In its basic form, radio transmission is not very secure. Devices exist which can interrupt the signal mid-transmission and allow hackers to gain access to the information being sent. However, there are now multiple methods for encrypting the information to ensure that it cannot be stolen.
One of those methods is KeeLoq® rolling code. This method is intended to prevent hackers from intercepting signals used in access control systems. By constantly changing the ‘password’ required to gain access (on a rolling basis), even if it is intercepted, by the time the hacker tries to use the password they have stolen, it has already changed.
There are several key features that distinguish different types of radio receivers and whether they are suitable for different projects.
|Number of relays||A relay is a switch that opens or closes a circuit. In transmission, when a valid transmission signal is picked up by the receiver, it triggers a relay to change from open to closed or from closed to open. This change in state in the circuit is what controls the action – a light turning on, a door unlocking, or a gate automatically opening. If a receiver is equipped with more than one relay, it can control more than one circuit.|

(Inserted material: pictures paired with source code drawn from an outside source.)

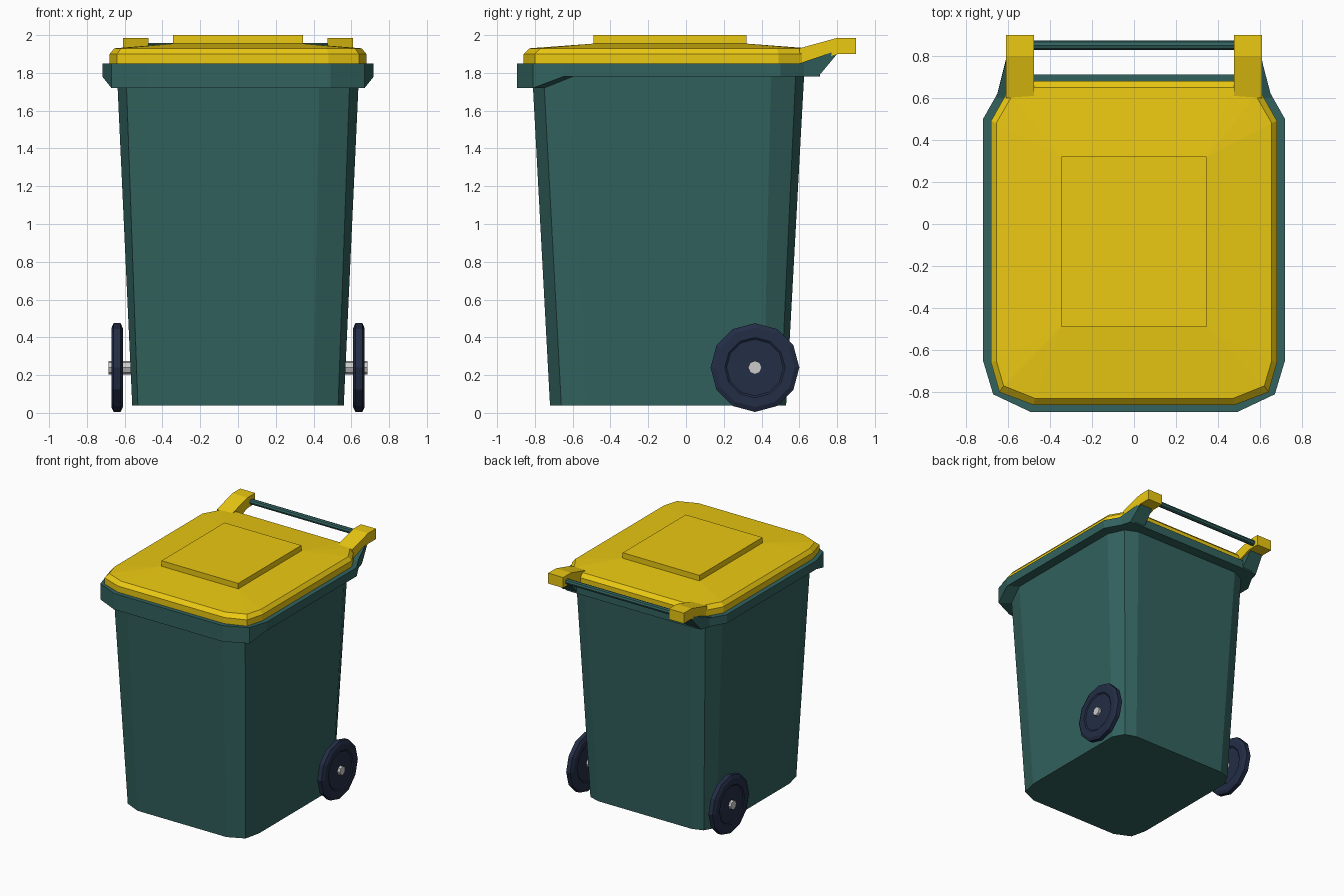
import bpy, bmesh, math

if "Cube" in bpy.data.objects:
    bpy.data.objects.remove(bpy.data.objects["Cube"])


def material(name, rgb):
    m = bpy.data.materials.new(name)
    m.diffuse_color = (*rgb, 1)
    m.use_nodes = True
    m.node_tree.nodes["Principled BSDF"].inputs["Base Color"].default_value = m.diffuse_color
    return m


GREEN = material("green_plastic", (0.032, 0.122, 0.112))
YELLOW = material("yellow_plastic", (0.83, 0.58, 0.006))
RUBBER = material("dark_rubber", (0.017, 0.026, 0.061))


def loft(name, rings, mat=None):
    """Skin equal-length rings of points and cap both ends."""
    bm = bmesh.new()
    vs = [[bm.verts.new(p) for p in ring] for ring in rings]
    n = len(rings[0])
    for a, b in zip(vs, vs[1:]):
        for i in range(n):
            j = (i + 1) % n
            bm.faces.new((a[i], a[j], b[j], b[i]))
    bm.faces.new(vs[0])
    bm.faces.new(vs[-1])
    bmesh.ops.remove_doubles(bm, verts=bm.verts, dist=1e-4)
    bmesh.ops.recalc_face_normals(bm, faces=bm.faces)
    me = bpy.data.meshes.new(name)
    bm.to_mesh(me)
    bm.free()
    ob = bpy.data.objects.new(name, me)
    bpy.context.collection.objects.link(ob)
    if mat:
        me.materials.append(mat)
    return ob


def outline(half, z):
    """Mirror a right-hand outline in x; z is one height or one per point."""
    zs = z if isinstance(z, list) else [z] * len(half)
    right = [(x, y, h) for (x, y), h in zip(half, zs)]
    return right + [(-x, y, h) for x, y, h in reversed(right)]


def prism(name, profile, x_in, x_out, side, mat):
    """Extrude a (y, z) profile in x; x_out may vary per point."""
    xo = x_out if isinstance(x_out, list) else [x_out] * len(profile)
    return loft(name, [[(side * x_in, y, z) for y, z in profile],
                       [(side * x, y, z) for x, (y, z) in zip(xo, profile)]], mat)


def turned(name, profile, y, z, sides, side, mat=None):
    """Rings of (x, radius) around an axis parallel to x."""
    return loft(name, [[(side * x, y + r * math.sin(math.tau * i / sides),
                         z + r * math.cos(math.tau * i / sides))
                        for i in range(sides)] for x, r in profile], mat)


# Tapered body with overhanging rim, deeper at the front
base = [(0.40, -0.72), (0.53, -0.66), (0.56, -0.53), (0.56, 0.41), (0.51, 0.50), (0.42, 0.53)]
neck = [(0.43, -0.81), (0.59, -0.75), (0.64, -0.60), (0.64, 0.45), (0.58, 0.58), (0.48, 0.625)]
rim = [(0.49, -0.895), (0.67, -0.81), (0.718, -0.65), (0.718, 0.50), (0.65, 0.62), (0.58, 0.71)]
skirt = [1.72, 1.72, 1.78, 1.78, 1.78, 1.78]
loft("bin_body", [outline(base, 0.04), outline(neck, skirt),
                  outline(rim, skirt), outline(rim, 1.85)], GREEN)

# Lid with bevelled edge and gently rising top
lid_low = [(0.48, -0.86), (0.64, -0.80), (0.68, -0.66), (0.68, 0.49), (0.59, 0.65), (0.47, 0.68)]
lid_top = [(0.47, -0.83), (0.62, -0.77), (0.655, -0.65), (0.655, 0.48), (0.58, 0.61), (0.47, 0.65)]
panel = [(0.345, -0.49)] * 3 + [(0.345, 0.32)] * 3
loft("lid", [outline(lid_low, 1.85), outline(lid_low, 1.90),
             outline(lid_top, 1.93), outline(panel, 1.955)], YELLOW)

# Raised panel on the lid
square = [(0.345, -0.49), (0.345, 0.32)]
loft("lid_panel", [outline(square, 1.945), outline(square, 2.0)], YELLOW)

# Hinge arms, brackets and wheels on both sides
arm = [(0.60, 1.86), (0.60, 1.93), (0.80, 1.985), (0.90, 1.985), (0.90, 1.90), (0.80, 1.90), (0.66, 1.85)]
bracket = [(0.60, 1.78), (0.70, 1.78), (0.80, 1.90), (0.79, 1.915), (0.60, 1.85)]
tyre = [(0.617, 0.15), (0.61, 0.16), (0.61, 0.21), (0.622, 0.235),
        (0.658, 0.235), (0.67, 0.21), (0.67, 0.16), (0.663, 0.15)]
for label, s in (("left", -1), ("right", 1)):
    prism("lid_arm_" + label, arm, 0.475, 0.61, s, YELLOW)
    prism("handle_bracket_" + label, bracket, 0.49,
          [0.655, 0.625, 0.605, 0.605, 0.655], s, GREEN)
    turned("wheel_" + label, tyre, 0.365, 0.24, 12, s, RUBBER)

# Handle bar between the arms, and the wheel axle
turned("handle_bar", [(-0.49, 0.022), (0.49, 0.022)], 0.85, 1.935, 8, 1, GREEN)
turned("axle", [(-0.685, 0.036), (0.685, 0.036)], 0.365, 0.24, 8, 1)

|Memory capacity||This refers to the number of different transmitters that the receiver has space to accommodate.|
|Modulation type||Modulation is the process of encoding the message into the sine wave that is transmitted. Demodulation is the reverse: separating out the original message from the transmitted sine wave. Common methods are AM and ASK. As long as both the transmitter and receiver use the same type, the message will be successfully transmitted.|
|Frequency||The frequency of the transmitter must be the same as the frequency of the receiver. This ensures that the sine waves are being sent to and from the intended components. Most CDVI transmission solutions run at 433.92MHz.|
|Encoding method||Encoding is the process of converting data into a binary signal. Some methods offer additional security benefits, such as KeeLoq® hopping code, which constantly changes the valid passcode to prevent interception.|
|Power supply||Transmitters and receivers require a power supply to function. This might be a wired power supply or a battery. It is important to ensure you have the right version of the product with a power requirement that matches the rest of your system.|
|IP rating||If your components are to be installed outdoors or exposed to the elements, you should look for IP ratings. These measure the product’s resistance to the ingress of solids and liquids that might affect performance. The highest possible IP rating is IP68.|